Since January 2002, the Restitutions Committee has issued independent advice on individual applications for restitution.
The Restitutions Committee and the secretariat
The Restitutions Committee comprises lawyers, a historian and an art historian.
W.J.M. Davids (Chair)
lawyer; was president - previously justice and vice-president - of the Supreme Court of the Netherlands. He was also a junior civil-law notary, senior lecturer at the University of Groningen, judge at and, later, vice-president of the Court in Assen, and president of the Benelux Court of Justice. He was also chairman of the Committee of Inquiry on Iraq.
historian; retired professor of Dutch history at Leiden University, specialising in Dutch cultural history.
lawyer; justice and vice-president of the Amsterdam Court of Appeal, as well as justice and, until recently, vice-president of the Supreme Court of the Netherlands. Former chair of the Dutch section of Amnesty International; also member of the Human Rights Committee of the Advisory Council on International Affairs.
P.J.N. van Os
lawyer; former civil-law notary; former deputy justice at the Amsterdam Court of Appeal.
E.J. van Straaten
art historian; former director of the Kröller-Müller Museum, former member of the Museum Acquisitions Committee 1940-1945, established under the auspices of the Netherlands Museum Association.
H.M. Verrijn Stuart
lawyer; legal reporter/analyst, essayist, member of the Advisory Council on International Affairs, former scientific employee of the Clara Wichmann Institute.
I.C. van der Vlies (vice-chair)
lawyer; professor of Constitutional and Administrative Law at the University of Amsterdam; previously a member of the Dutch Council for Culture, member of the Public Administration Council and chair of the Committee evaluating the Cultural Heritage Preservation Act.
To perform its duties, the Restitutions Committee enlists the support of its research agency/secretariat under the management of Ms E. Campfens (director). The secretariat also comprises the following staff: Ms A. Marck (deputy director/researcher), Ms T. Brandse (office manager), Ms I. El Achkar (management assistant), Mr E.J.A. Idema (legal assistant), Ms A.M. Jolles-van Loo (archivist), Mr F.M. Kunert (researcher) and Ms E. Muller (researcher).
The staff members investigate the claims and report their findings to the members of the Committee. They look after the day-to-day affairs and prepare the Committee meetings.

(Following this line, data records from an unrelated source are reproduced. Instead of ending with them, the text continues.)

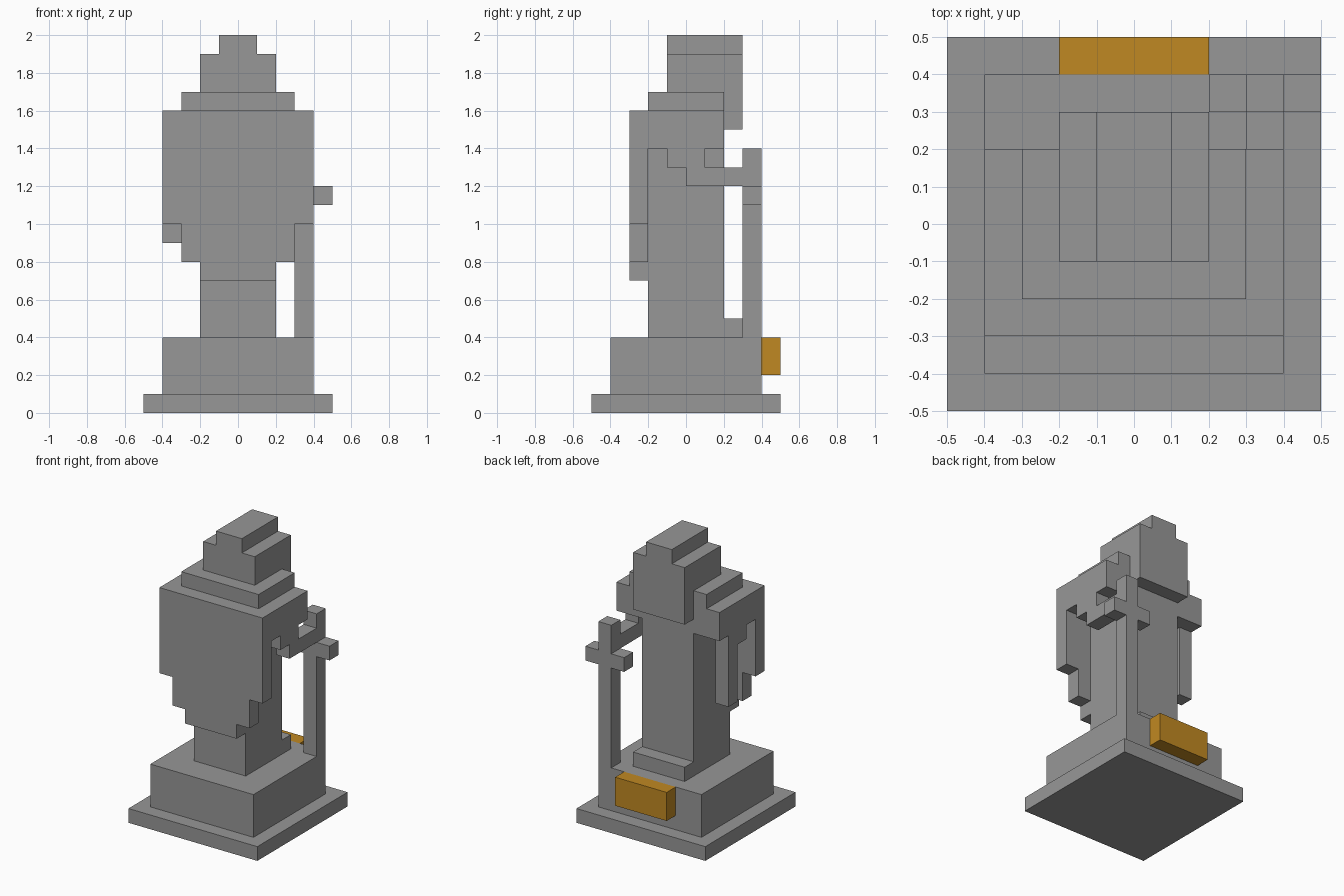
import bpy
import bmesh
from mathutils import Vector

cube = bpy.data.objects.get("Cube")
if cube:
    bpy.data.objects.remove(cube, do_unlink=True)


def make_material(name, rgb):
    mat = bpy.data.materials.new(name)
    mat.use_nodes = True
    colour = (*rgb, 1.0)
    mat.diffuse_color = colour
    mat.node_tree.nodes["Principled BSDF"].inputs["Base Color"].default_value = colour
    return mat


stone = make_material("stone_grey", (0.31, 0.31, 0.31))
gold = make_material("gold", (0.53, 0.25, 0.016))


def extrude(name, profile, axis, lo, hi, mat=stone):
    """Extrude a flat profile along x (profile is y,z) or y (profile is x,z)."""
    bm = bmesh.new()
    if axis == "x":
        points = [(lo, a, b) for a, b in profile]
        depth = Vector((hi - lo, 0, 0))
    else:
        points = [(a, lo, b) for a, b in profile]
        depth = Vector((0, hi - lo, 0))
    face = bm.faces.new([bm.verts.new(p) for p in points])
    new = bmesh.ops.extrude_face_region(bm, geom=[face], use_keep_orig=True)["geom"]
    verts = [g for g in new if isinstance(g, bmesh.types.BMVert)]
    bmesh.ops.translate(bm, verts=verts, vec=depth)
    bmesh.ops.recalc_face_normals(bm, faces=bm.faces)
    mesh = bpy.data.meshes.new(name)
    bm.to_mesh(mesh)
    bm.free()
    mesh.materials.append(mat)
    obj = bpy.data.objects.new(name, mesh)
    bpy.context.collection.objects.link(obj)
    return obj


def box(name, x, y, z, mat=stone):
    profile = [(x[0], z[0]), (x[1], z[0]), (x[1], z[1]), (x[0], z[1])]
    return extrude(name, profile, "y", y[0], y[1], mat)


def mirrored(half):
    """Complete a right-hand half outline across x = 0."""
    return half + [(-x, z) for x, z in reversed(half)]


# Pedestal
box("base_slab", (-.5, .5), (-.5, .5), (0, .1))
box("plinth", (-.4, .4), (-.4, .4), (.1, .4))
box("plaque", (-.2, .2), (.4, .5), (.2, .4), gold)

# Robed figure
box("body", (-.2, .2), (-.2, .2), (.4, 1.6))
box("feet", (-.2, .2), (.2, .3), (.4, .5))
box("collar", (-.3, .3), (-.2, .2), (1.6, 1.7))

# Stepped cape behind the shoulders
extrude("cape", mirrored([(.2, .7), (.2, .8), (.3, .8), (.3, 1.0), (.4, 1.0), (.4, 1.6)]),
        "y", -.3, -.2)

# Head with a stepped crown, and the long face in front of it
extrude("head", mirrored([(.2, 1.7), (.2, 1.9), (.1, 1.9), (.1, 2.0)]), "y", -.1, .3)
box("face", (-.2, .2), (.2, .3), (1.5, 1.7))

# Shoulders
for side, x in (("left", (.2, .4)), ("right", (-.4, -.2))):
    box(side + "_shoulder", x, (-.2, .2), (1.4, 1.6))

# One arm reaches to the staff, the other hangs down
extrude("left_arm", [(-.1, 1.4), (-.1, 1.3), (0, 1.3), (0, 1.2), (.3, 1.2),
                     (.3, 1.3), (.1, 1.3), (.1, 1.4)], "x", .3, .4)
extrude("right_arm", [(-.1, 1.4), (-.1, 1.3), (0, 1.3), (0, .9), (.1, .9), (.1, 1.4)],
        "x", -.4, -.3)

# Cross-shaped staff standing on the plinth
extrude("staff", [(.3, .4), (.4, .4), (.4, 1.1), (.5, 1.1), (.5, 1.2), (.4, 1.2),
                  (.4, 1.4), (.3, 1.4), (.3, 1.2), (.2, 1.2), (.2, 1.1), (.3, 1.1)],
        "y", .3, .4)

The director also acts as spokesperson.
The Committee’s secretariat is located at Lange Voorhout 13 in The Hague and it also has an office at its disposal at the National Archives of the Netherlands in The Hague.

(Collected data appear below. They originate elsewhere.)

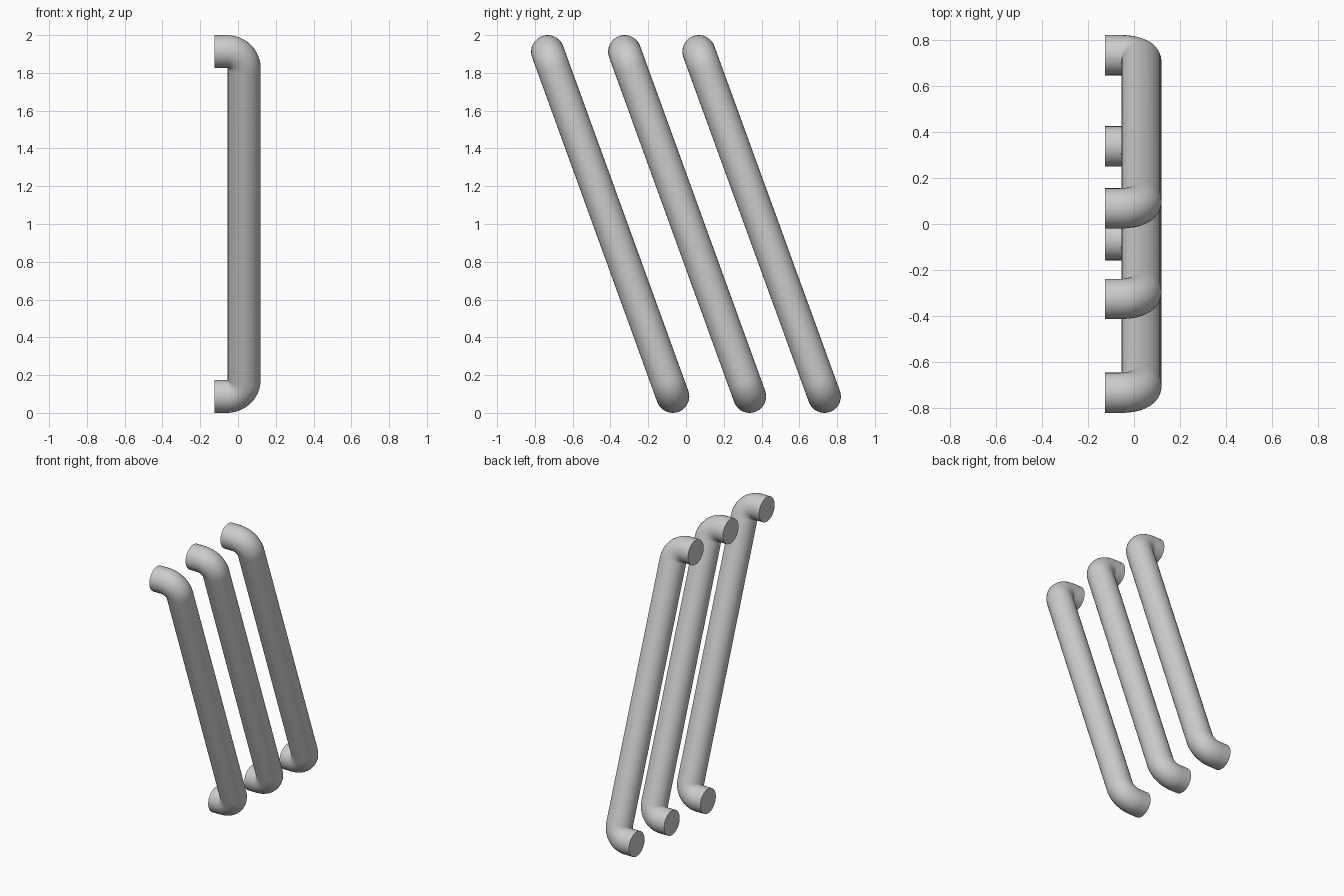
import bpy
import math
from mathutils import Vector

if "Cube" in bpy.data.objects:
    bpy.data.objects.remove(bpy.data.objects["Cube"])

RADIUS = 0.0875      # tube radius
BEND = 0.092         # centre-line bend radius
X_END, X_BAR = -0.125, 0.0325
Z_LOW, Z_HIGH = RADIUS, 2 - RADIUS


def bend(corner, d_in, d_out, steps=12):
    """Points of a quarter-circle fillet at a right-angled corner."""
    centre = corner - d_in * BEND + d_out * BEND
    pts = []
    for i in range(steps + 1):
        a = math.pi / 2 * i / steps
        pts.append(centre - d_out * BEND * math.cos(a) + d_in * BEND * math.sin(a))
    return pts


def handle(name, y_low, y_high):
    """Slanted bar with both ends bent back towards -x."""
    low, high = Vector((X_BAR, y_low, Z_LOW)), Vector((X_BAR, y_high, Z_HIGH))
    along, out = (high - low).normalized(), Vector((1, 0, 0))
    path = [Vector((X_END, y_low, Z_LOW))]
    path += bend(low, out, along)
    path += bend(high, along, -out)
    path.append(Vector((X_END, y_high, Z_HIGH)))

    curve = bpy.data.curves.new(name, 'CURVE')
    curve.dimensions = '3D'
    curve.bevel_depth = RADIUS
    curve.bevel_resolution = 14
    curve.use_fill_caps = True
    spline = curve.splines.new('POLY')
    spline.points.add(len(path) - 1)
    for point, co in zip(spline.points, path):
        point.co = (*co, 1)

    obj = bpy.data.objects.new(name, curve)
    bpy.context.collection.objects.link(obj)
    bpy.ops.object.select_all(action='DESELECT')
    obj.select_set(True)
    bpy.context.view_layer.objects.active = obj
    bpy.ops.object.convert(target='MESH')
    bpy.ops.object.shade_smooth_by_angle(angle=math.radians(40))


# Three parallel handles, unevenly spaced along y
handle("handle_front", -0.07, -0.7325)
handle("handle_middle", 0.337, -0.325)
handle("handle_back", 0.7325, 0.068)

Sourcehttp://www.restitutiecommissie.nl/en most recently accessed on 9 March 2015